116. From ‘Festus’
By Philip James Bailey  (1816–1902)
  
I

‘GOD is the sole and self-subsistent one;
From Him, the sun-creator, nature was
Aethereal essences, all elements,
The souls therein indigenous, and man
Symbolic of all being.
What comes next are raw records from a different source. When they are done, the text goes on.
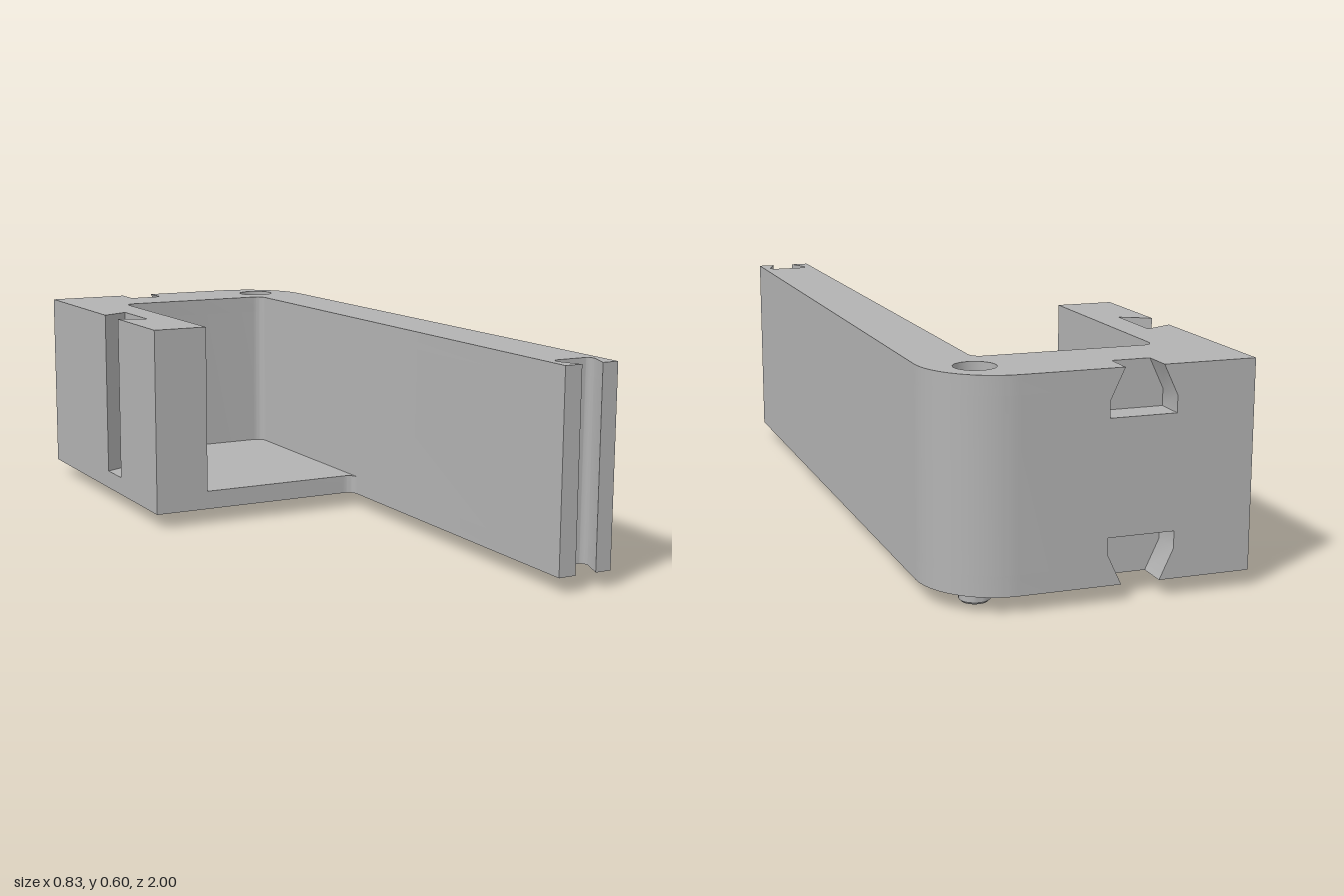
import * as THREE from 'three';
import { toCreasedNormals } from 'three/addons/utils/BufferGeometryUtils.js';

const BOTTOM = 0.045, FLOOR = 0.1, TOP = 0.6, RECESS = 0.55;
const HOLE = { x: 0.282, z: -0.867, r: 0.055 };
const NOTCH = { x: -0.112, half: 0.095, depth: 0.085 };

// Plan outlines use (x, -z); withCavity gives the U-shaped wall, otherwise the solid floor
function planShape(withCavity) {
  const s = new THREE.Shape();
  const { x, half, depth } = NOTCH;
  s.moveTo(-0.415, 1);
  // pocket for the back notch block
  s.lineTo(x - half, 1);
  s.lineTo(x - half, 1 - depth);
  s.lineTo(x + half, 1 - depth);
  s.lineTo(x + half, 1);
  // rounded back corner and long arm
  s.lineTo(0.21, 1);
  s.absarc(0.21, 0.795, 0.205, Math.PI / 2, 0, true);
  s.lineTo(0.415, -1);
  // dovetail slot in the arm end
  s.lineTo(0.367, -1);
  s.lineTo(0.392, -0.935);
  s.quadraticCurveTo(0.394, -0.91, 0.375, -0.91);
  s.lineTo(0.292, -0.91);
  s.quadraticCurveTo(0.273, -0.91, 0.275, -0.935);
  s.lineTo(0.302, -1);
  s.lineTo(0.25, -1);
  if (withCavity) {
    s.lineTo(0.25, 0.72);
    s.quadraticCurveTo(0.25, 0.755, 0.215, 0.755);
    s.lineTo(-0.215, 0.755);
    s.quadraticCurveTo(-0.25, 0.755, -0.25, 0.72);
    s.lineTo(-0.25, 0.1);
    s.lineTo(-0.415, 0.1);
    // side dovetail slot
    s.lineTo(-0.415, 0.395);
    s.lineTo(-0.333, 0.35);
    s.lineTo(-0.333, 0.545);
    s.lineTo(-0.415, 0.505);
  } else {
    s.lineTo(0.25, 0.065);
    s.quadraticCurveTo(0.25, 0.1, 0.215, 0.1);
    s.lineTo(-0.415, 0.1);
  }
  s.closePath();
  return s;
}

function extrude(shape, depth) {
  const g = new THREE.ExtrudeGeometry(shape, { depth, bevelEnabled: false, curveSegments: 16 });
  return toCreasedNormals(g, 0.5);
}

export function createModel() {
  const model = new THREE.Group();
  const grey = new THREE.MeshStandardMaterial({ color: 0xb3b3b3 });
  grey.name = 'grey';

  function add(name, geometry) {
    const mesh = new THREE.Mesh(geometry, grey);
    mesh.name = name;
    model.add(mesh);
    return mesh;
  }
  function addLayer(name, shape, y0, y1) {
    add(name, extrude(shape, y1 - y0).rotateX(-Math.PI / 2)).position.y = y0;
  }

  addLayer('floor', planShape(false), BOTTOM, FLOOR);
  addLayer('walls', planShape(true), FLOOR, RECESS);

  // top layer of the walls, pierced by the round socket
  const rim = planShape(true);
  rim.holes.push(new THREE.Path().absarc(HOLE.x, -HOLE.z, HOLE.r, 0, Math.PI * 2));
  addLayer('socketRim', rim, RECESS, TOP);

  // back block with a dovetail notch in its top and bottom edges
  const { x, half, depth } = NOTCH;
  const block = new THREE.Shape([
    [-half, BOTTOM], [-0.052, BOTTOM], [-0.09, 0.125], [-0.09, 0.17],
    [0.09, 0.17], [0.09, 0.125], [0.052, BOTTOM], [half, BOTTOM],
    [half, TOP], [0.052, TOP], [0.09, 0.52], [0.09, 0.475],
    [-0.09, 0.475], [-0.09, 0.52], [-0.052, TOP], [-half, TOP],
  ].map(([px, py]) => new THREE.Vector2(px, py)));
  add('backNotchBlock', extrude(block, depth)).position.set(x, 0, -1);

  // locating peg with a chamfered tip
  const profile = [[0, 0], [0.035, 0], [0.041, 0.006], [0.041, BOTTOM]]
    .map(([px, py]) => new THREE.Vector2(px, py));
  const peg = toCreasedNormals(new THREE.LatheGeometry(profile, 32), 0.5);
  add('peg', peg).position.set(HOLE.x, 0, HOLE.z);

  return model;
}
Out of earth        5
The matron moon was moulded, and the sea
Filled up the shining chasm; both now fulfil
One orbit and one nature, and all orbs
With them one fate, one universal end.
From light’s projective moment, in the earth       10
The moon was, even as earth i’ the sun; the sun
A fiery incarnation of the heavens.
When sun, earth, moon again make one, resumes
Nature her heavenly state; is glorified.’
As, to the sleepless eye, form forth, at last,       15
The long immeasurable layers of light,
And beams of fire enormous in the east,
The broad foundations of the heaven-domed day
All fineless as the future, so uprose
On mine the great celestial certainty.       20
The mask of matter fell off, I beheld,
Void of all seeming, the sole substance mind,
The actualized ideal of the world.
An absolutest essence filled my soul;
And superseding all its modes and powers,       25
Gave to the spirit a consciousness divine;
A sense of vast existence in the skies;
Boundless commune with spiritual light, and proof
Self-shown, of heaven commensurate with all life.
And I to the light of the great spirit’s eyes       30
Mine hungry eyes returned which, past the first
Intensifying blindness, clearlier saw
The words she uttered of triumphant truth.
For truly, and as my vision heightened, lo!
The universal volume of the heavens,       35
Star-lettered in celestial characters,
Moved musically into words her breath framed forth,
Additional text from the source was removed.